The past seven weeks (April 17-June 5) have been unprecedentedly busy. No sooner had the last pages of the April/May issue been sent off to the printer, did I find myself embarking on a schedule unlike any I have ever experienced. During this period, four weeks were spent at conferences and tradeshows taking me from Milan to San Antonio to NewYork to Eindhoven and Rotterdam, the Netherlands. Add a smattering of days in between trying to catch up with chores, a week dealing with my move from New York to Washington D.C. coupled with shipping the current June issue you are reading, and I'm sure you will agree a schedule such as this is—well, crazy.
Mind you I'm not complaining. I love to travel, despite the hassle it has become in the post 9/11 world. I dutifully trooped through my quad of travel-related delays during the course of eight flights, and had my person and belongings “searched” more times than I would care for. But I knew that the reward awaiting these inconveniences was the ability to experience new places, attend extraordinary events, and meet amazing people. And as I traveled through an extreme variety of venues, I was reminded time and time again, just how truly global lighting is, not just in its reach, but also in the makeup of its community. I saw American colleagues in Milan, Mexican colleagues in Rotterdam, German colleagues in San Antonio, British colleagues in New York. The importance of attending conferences and tradeshows—the opportunity for communal gathering—should not be underestimated. It enables discussion and exchange to occur at a broader scale, and it is one of the most significant ways I can hear from all of you about the issues that are of concern, projects that are of interest, and where Architectural Lighting magazine fits in to your practice of lighting design.
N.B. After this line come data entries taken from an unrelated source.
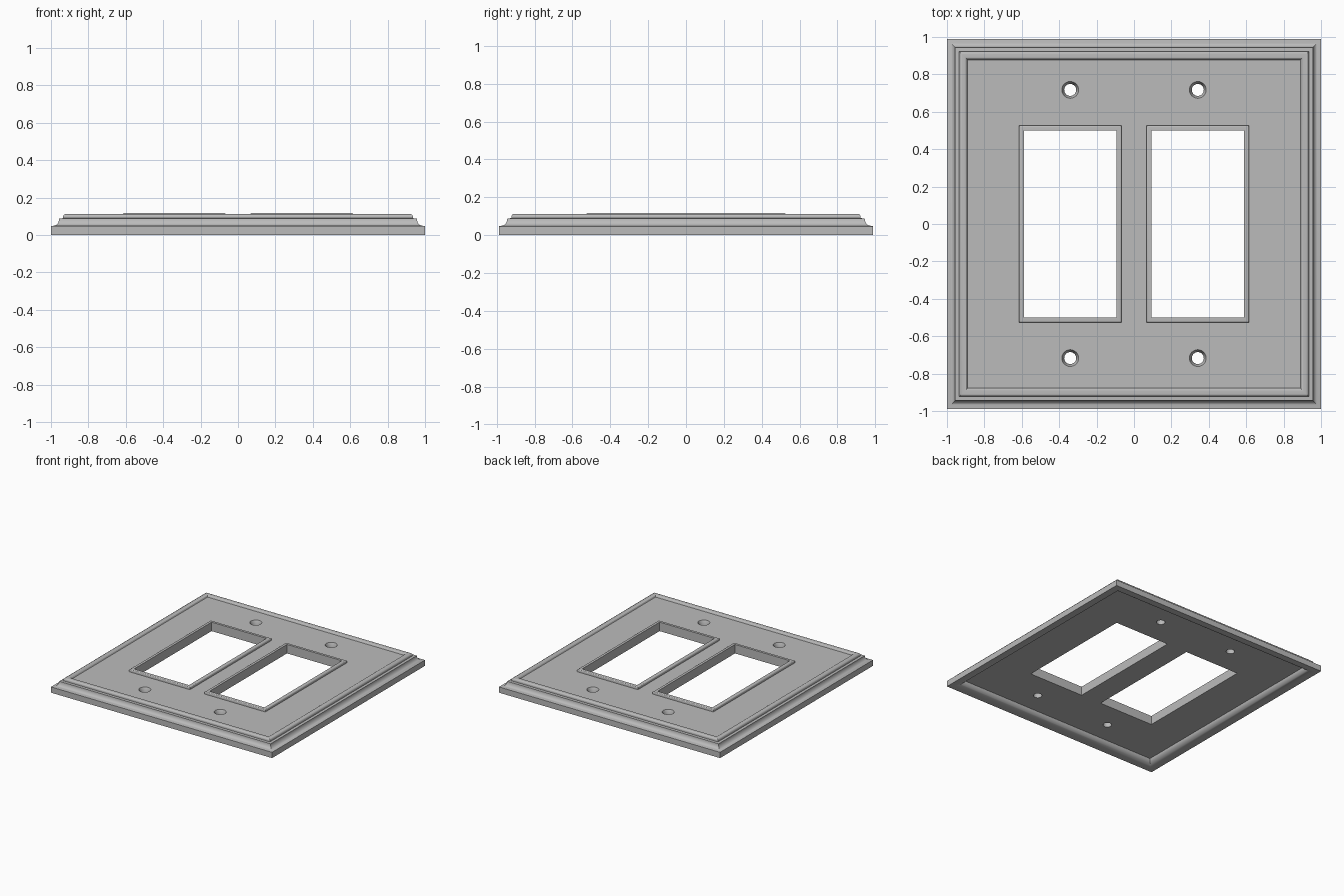
import bpy, bmesh, math

if "Cube" in bpy.data.objects:
    bpy.data.objects.remove(bpy.data.objects["Cube"])

HALF_X, HALF_Y = 1.0, 0.988
PANEL_Z, CEILING_Z = 0.098, 0.045
WIN_X, WIN_W, WIN_H = 0.341, 0.248, 0.5   # opening centre and half sizes
HOLE_X, HOLE_Y = 0.341, 0.717

grey = bpy.data.materials.new("satin grey")
grey.use_nodes = True
grey.diffuse_color = (0.5, 0.5, 0.5, 1)
grey.node_tree.nodes["Principled BSDF"].inputs["Base Color"].default_value = (0.5, 0.5, 0.5, 1)


def finish(name, bm):
    bmesh.ops.recalc_face_normals(bm, faces=bm.faces)
    mesh = bpy.data.meshes.new(name)
    bm.to_mesh(mesh)
    bm.free()
    mesh.materials.append(grey)
    obj = bpy.data.objects.new(name, mesh)
    bpy.context.collection.objects.link(obj)
    return obj


def rect_sweep(name, hx, hy, profile, centre=0.0, closed=False):
    """Sweep (inset, z) points around a rectangle with mitred corners."""
    bm = bmesh.new()
    rings = []
    for inset, z in profile:
        rings.append([bm.verts.new((centre + sx * (hx - inset), sy * (hy - inset), z))
                      for sx, sy in ((-1, -1), (1, -1), (1, 1), (-1, 1))])
    pairs = list(zip(rings, rings[1:]))
    if closed:
        pairs.append((rings[-1], rings[0]))
    else:
        bm.faces.new(rings[0])
        bm.faces.new(rings[-1])
    for a, b in pairs:
        for i in range(4):
            j = (i + 1) % 4
            bm.faces.new((a[i], a[j], b[j], b[i]))
    return finish(name, bm)


def lathe(name, x, y, profile, sides=32):
    """Closed round solid from (radius, z) points."""
    bm = bmesh.new()
    rings = [[bm.verts.new((x + r * math.cos(k * math.tau / sides),
                            y + r * math.sin(k * math.tau / sides), z))
              for k in range(sides)] for r, z in profile]
    bm.faces.new(rings[0])
    bm.faces.new(rings[-1])
    for a, b in zip(rings, rings[1:]):
        for i in range(sides):
            j = (i + 1) % sides
            bm.faces.new((a[i], a[j], b[j], b[i]))
    return finish(name, bm)


def arc(cx, cz, rx, rz, start, end, steps=6):
    angles = [math.radians(start + (end - start) * i / steps) for i in range(steps + 1)]
    return [(cx + rx * math.cos(a), cz + rz * math.sin(a)) for a in angles]


def activate(obj):
    bpy.ops.object.select_all(action="DESELECT")
    obj.select_set(True)
    bpy.context.view_layer.objects.active = obj


# Moulded plate: hollow back, rim, cove, step, rounded bead, recessed panel
hollow = arc(0.035, CEILING_Z, 0.055, -0.045, 90, 0)
hollow.reverse()
cove = arc(0.014, 0.088, 0.03, 0.038, -90, 0)
bead_outer = arc(0.08, 0.097, 0.015, 0.015, 180, 90)
bead_inner = arc(0.095, 0.1, 0.012, 0.012, 90, 10)
profile = (hollow + [(0, 0), (0, 0.047)] + cove + [(0.065, 0.09)]
           + bead_outer + bead_inner + [(0.11, PANEL_Z)])
plate = rect_sweep("wall_plate", HALF_X, HALF_Y, profile)

# Openings and countersunk screw holes
cutters = []
for sx in (-1, 1):
    cutters.append(rect_sweep("window_cutter", WIN_W, WIN_H, [(0, -0.1), (0, 0.3)], sx * WIN_X))
    for sy in (-1, 1):
        cutters.append(lathe("screw_cutter", sx * HOLE_X, sy * HOLE_Y,
                             [(0.032, -0.1), (0.032, 0.07), (0.045, PANEL_Z), (0.045, 0.3)]))
for cutter in cutters:
    cutter.hide_render = True
    activate(plate)
    mod = plate.modifiers.new("cut", "BOOLEAN")
    mod.operation = "DIFFERENCE"
    mod.solver = "EXACT"
    mod.object = cutter
    bpy.ops.object.modifier_apply(modifier=mod.name)
    bpy.data.objects.remove(cutter)

# Raised frames around the openings
parts = [plate]
RIM = 0.027
rim_profile = ([(0, PANEL_Z - 0.004)] + arc(0.009, 0.109, 0.009, 0.009, 180, 90, 4)
               + [(RIM, 0.118), (RIM, PANEL_Z - 0.004)])
for side, sx in (("right", -1), ("left", 1)):
    parts.append(rect_sweep(side + "_window_frame", WIN_W + RIM, WIN_H + RIM,
                            rim_profile, sx * WIN_X, closed=True))

for part in parts:
    activate(part)
    bpy.ops.object.shade_smooth_by_angle(angle=math.radians(30))
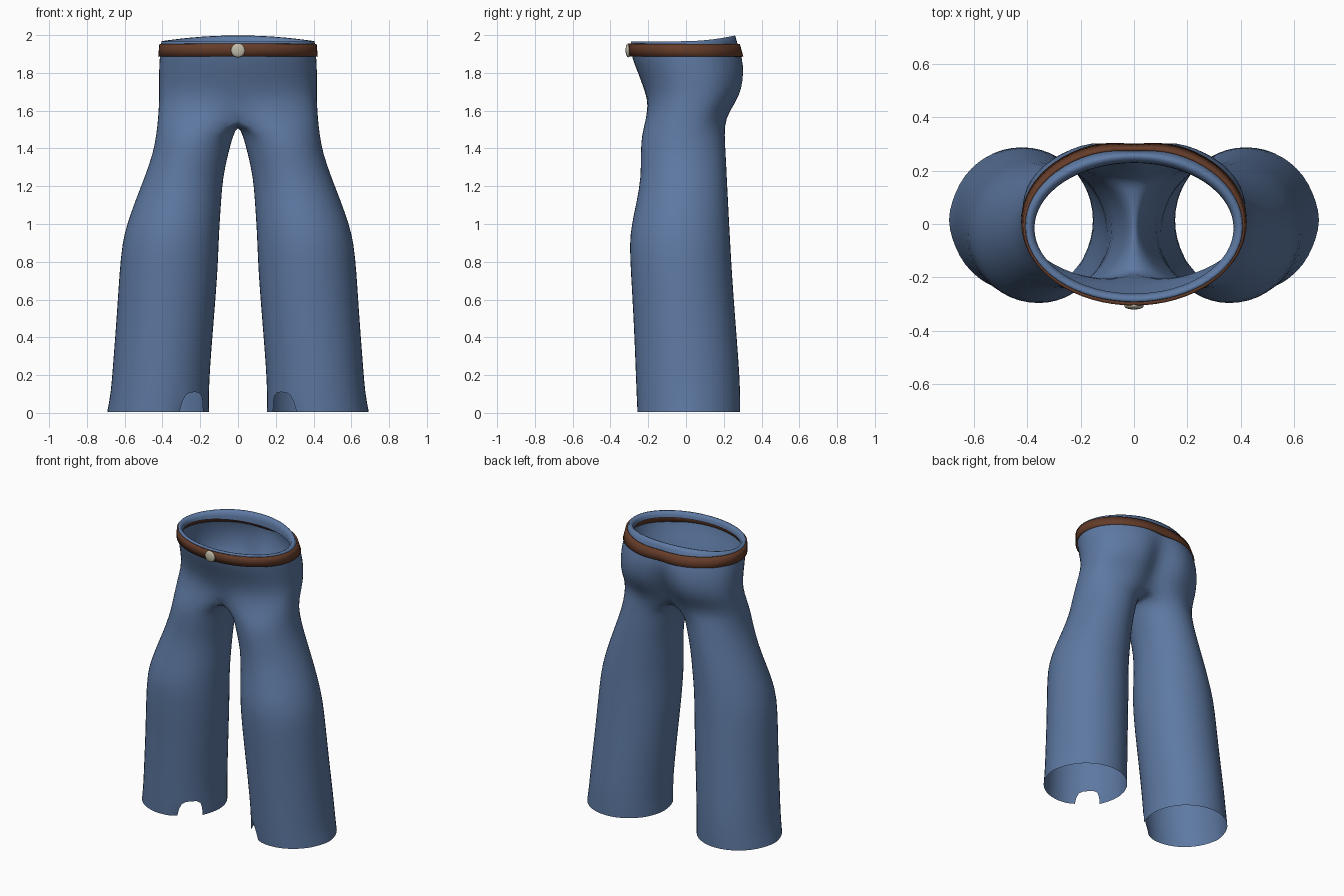
import bpy, bmesh, math

cube = bpy.data.objects.get("Cube")
if cube:
    bpy.data.objects.remove(cube, do_unlink=True)

N = 24            # points around one leg
SIDE = N // 3     # half of the leg ring that carries on up into the hips
ARC = [j % N for j in range(-SIDE, SIDE + 1)]


def material(name, rgb):
    m = bpy.data.materials.new(name)
    m.use_nodes = True
    m.diffuse_color = (*rgb, 1)
    bsdf = m.node_tree.nodes["Principled BSDF"]
    bsdf.inputs["Base Color"].default_value = (*rgb, 1)
    bsdf.inputs["Roughness"].default_value = 0.8
    return m


denim = material("denim blue", (0.11, 0.19, 0.36))
leather = material("belt brown", (0.13, 0.045, 0.022))
metal = material("buckle cream", (0.52, 0.49, 0.39))


def leg_ring(bm, z, outer, inner, front, back):
    cx, rx = (outer + inner) / 2, (outer - inner) / 2
    cy, ry = (front + back) / 2, (back - front) / 2
    angles = [math.tau * j / N for j in range(N)]
    return [bm.verts.new((cx + rx * math.cos(a), cy + ry * math.sin(a), z)) for a in angles]


def hip_arc(bm, z, rx, front, back, cleft_f=0, cleft_b=0, power=1, lift=0):
    """Half ring from front centre round the side to back centre."""
    cy, ry = (front + back) / 2, (back - front) / 2
    row = []
    for k in range(-SIDE, SIDE + 1):
        a = math.pi / 2 * k / SIDE
        s = math.sin(a)
        x = 0 if abs(k) == SIDE else rx * math.cos(a)
        y = cy + math.copysign(ry * abs(s) ** power, s)
        dent = math.exp(-(x / 0.08) ** 2)
        y += dent * cleft_f if k < 0 else -dent * cleft_b
        row.append(bm.verts.new((x, y, z + lift * max(0, s) ** 2)))
    return row


def bridge(bm, low, high, closed=False, skip=()):
    n = len(low)
    for j in range(n if closed else n - 1):
        if j not in skip:
            k = (j + 1) % n
            bm.faces.new((low[j], low[k], high[k], high[j]))


def finish(bm, name, mat):
    mesh = bpy.data.meshes.new(name)
    bm.to_mesh(mesh)
    bm.free()
    for p in mesh.polygons:
        p.use_smooth = True
    mesh.materials.append(mat)
    ob = bpy.data.objects.new(name, mesh)
    bpy.context.collection.objects.link(ob)
    return ob


def mirror_and_smooth(ob):
    m = ob.modifiers.new("mirror", "MIRROR")
    m.merge_threshold = 0.0005
    s = ob.modifiers.new("smooth", "SUBSURF")
    s.levels = s.render_levels = 1


# Trousers: leg rings from hem to thigh (z, outer, inner, front, back)
bm = bmesh.new()
crease = bm.edges.layers.float.new("crease_edge")
legs = [leg_ring(bm, *r) for r in (
    (0.005, 0.69, 0.15, -0.26, 0.29),
    (0.11, 0.675, 0.152, -0.265, 0.29),
    (0.25, 0.665, 0.145, -0.27, 0.283),
    (0.5, 0.645, 0.125, -0.28, 0.263),
    (0.75, 0.63, 0.105, -0.295, 0.245),
    (0.9, 0.615, 0.1, -0.302, 0.237),
    (1.0, 0.59, 0.095, -0.29, 0.231),
    (1.12, 0.547, 0.087, -0.263, 0.225),
    (1.25, 0.495, 0.078, -0.24, 0.218),
    (1.38, 0.45, 0.048, -0.242, 0.212),
    (1.47, 0.435, 0.024, -0.237, 0.206))]
NOTCH = (14, 15)                       # gap at the front inside of each hem
for i, (low, high) in enumerate(zip(legs, legs[1:])):
    bridge(bm, low, high, True, NOTCH if i == 0 else ())
legs[0][16].co.x += 0.025
legs[0][0].co.x += 0.008

# Hips (z, half width, front, back, front dent, back dent, squareness)
hips = [hip_arc(bm, *r) for r in (
    (1.56, 0.425, -0.228, 0.225, 0.05, 0.06, 0.75),
    (1.65, 0.42, -0.212, 0.29, 0.01, 0.09, 0.8),
    (1.72, 0.42, -0.225, 0.32, 0, 0.085, 0.85),
    (1.8, 0.421, -0.255, 0.33, 0, 0.06, 0.9),
    (1.88, 0.417, -0.288, 0.318, 0, 0.03, 0.95),
    (1.94, 0.412, -0.296, 0.29, 0, 0.015, 1))]

# Waist rim with a lip turned inward
rim = hip_arc(bm, 1.968, 0.408, -0.293, 0.262, lift=0.032)
lip = hip_arc(bm, 1.966, 0.38, -0.268, 0.232, lift=0.026)
lip_end = hip_arc(bm, 1.93, 0.375, -0.262, 0.23)
hips += [rim, lip, lip_end]
for low, high in zip(hips, hips[1:]):
    bridge(bm, low, high)

# Crotch seam on the centre plane closes the top ring of the leg
top = [None] * N
for j, v in zip(ARC, hips[0]):
    top[j] = v
back_v, front_v = hips[0][-1].co, hips[0][0].co
for j in range(SIDE + 1, N - SIDE):
    t = (j - SIDE) / (N - 2 * SIDE)
    p = back_v.lerp(front_v, t)
    top[j] = bm.verts.new((0, p.y, 1.525 + 0.035 * (2 * t - 1) ** 2))
bridge(bm, legs[-1], top, True)

# Keep the rim and the notch corners crisp
for e in bm.edges:
    if e.verts[0] in rim and e.verts[1] in rim:
        e[crease] = 0.8
    elif e.is_boundary and max(v.co.z for v in e.verts) < 0.2:
        if min(v.co.x for v in e.verts) > 0.01:
            e[crease] = 1
trousers = finish(bm, "trousers", denim)
mirror_and_smooth(trousers)

# Belt
bm = bmesh.new()
bridge(bm,
       hip_arc(bm, 1.888, 0.425, -0.302, 0.32, 0, 0.022, 0.96),
       hip_arc(bm, 1.954, 0.419, -0.307, 0.295, 0, 0.01, 1))
for e in bm.edges:
    e.smooth = True
belt = finish(bm, "belt", leather)
mirror_and_smooth(belt)
solid = belt.modifiers.new("thickness", "SOLIDIFY")
solid.thickness = 0.014
solid.offset = -1

# Round buckle
bpy.ops.mesh.primitive_uv_sphere_add(segments=24, ring_count=12, radius=1,
                                     location=(0, -0.306, 1.919))
buckle = bpy.context.object
buckle.name = "buckle"
buckle.scale = (0.037, 0.014, 0.037)
buckle.data.materials.append(metal)
bpy.ops.object.shade_smooth()
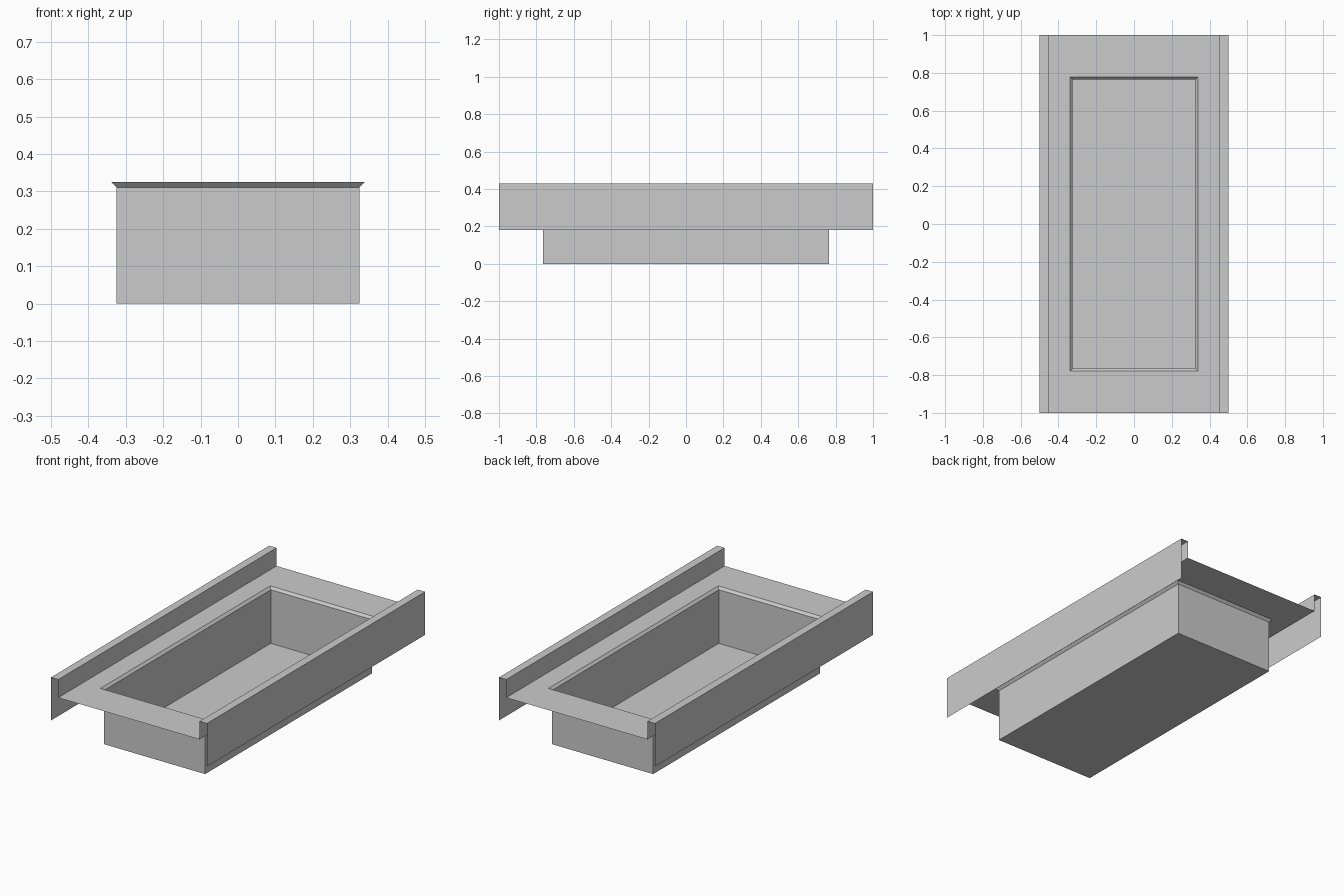
import bpy
import bmesh

if "Cube" in bpy.data.objects:
    bpy.data.objects.remove(bpy.data.objects["Cube"])

# Plain grey sheet finish
grey = bpy.data.materials.new("light_grey")
grey.use_nodes = True
colour = (0.6, 0.6, 0.6, 1)
grey.diffuse_color = colour
grey.node_tree.nodes["Principled BSDF"].inputs["Base Color"].default_value = colour

RAIL_IN, RAIL_OUT = 0.453, 0.5
DECK_Z, TOP_Z, SKIRT_Z = 0.325, 0.43, 0.18


def finish(name, bm):
    mesh = bpy.data.meshes.new(name)
    bm.to_mesh(mesh)
    bm.free()
    mesh.materials.append(grey)
    obj = bpy.data.objects.new(name, mesh)
    bpy.context.collection.objects.link(obj)
    return obj


def loft_rectangles(name, rings, close_end):
    """Join nested rectangles (half width, half length, height) with quads."""
    bm = bmesh.new()
    loops = [[bm.verts.new((sx * w, sy * l, z))
              for sx, sy in ((-1, -1), (1, -1), (1, 1), (-1, 1))]
             for w, l, z in rings]
    for a, b in zip(loops, loops[1:]):
        for i in range(4):
            j = (i + 1) % 4
            bm.faces.new((a[i], a[j], b[j], b[i]))
    if close_end:
        bm.faces.new(loops[-1])
    return finish(name, bm)


def extrude_profile(name, profile, half_length):
    """Sweep an open x-z profile along y as a thin sheet."""
    bm = bmesh.new()
    rows = [[bm.verts.new((x, y, z)) for y in (-half_length, half_length)]
            for x, z in profile]
    for a, b in zip(rows, rows[1:]):
        bm.faces.new((a[0], b[0], b[1], a[1]))
    bmesh.ops.recalc_face_normals(bm, faces=bm.faces)
    # Outer faces point away from the hollow of the rail
    top = max(bm.faces, key=lambda f: f.calc_center_median().z)
    if top.normal.z < 0:
        bmesh.ops.reverse_faces(bm, faces=bm.faces)
    return finish(name, bm)


# Flat deck around the opening
loft_rectangles("deck", [(RAIL_IN, 1, DECK_Z), (0.338, 0.778, DECK_Z)], False)

# Recessed basin with a chamfered rim
loft_rectangles("basin", [(0.338, 0.778, DECK_Z), (0.325, 0.765, 0.311),
                          (0.325, 0.765, 0)], True)

# Folded side rails, open at the ends and underneath
for side, sign in (("left", 1), ("right", -1)):
    profile = [(sign * RAIL_IN, DECK_Z), (sign * RAIL_IN, TOP_Z),
               (sign * RAIL_OUT, TOP_Z), (sign * RAIL_OUT, SKIRT_Z)]
    extrude_profile(side + "_rail", profile, 1)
In this issue which addresses the theme of innovation, it strikes me that what represents real innovation today is not another new fangled gadget, but communication—real one-on-one dialogue where people are sharing the experience of place, activity, and ideas (hopefully) void of interruptions caused by technology (you know those cell phone and Blackberry things). The past seven weeks have been unprecedentedly busy, but they have also been an unprecedented opportunity for me. It is often in the moments running in between meetings or to get to the next seminar that you bump into someone and have the most interesting conversations. “Seeds are planted” so to speak, that will bare great fruit later. My notebooks are filled with the events and ideas of the past weeks, and you can be sure many of them will find their way in some shape or form onto the pages of A|L. For the moment though, I need to pause and communicate with the laundry bag that has been calling for my attention and requesting some quality time.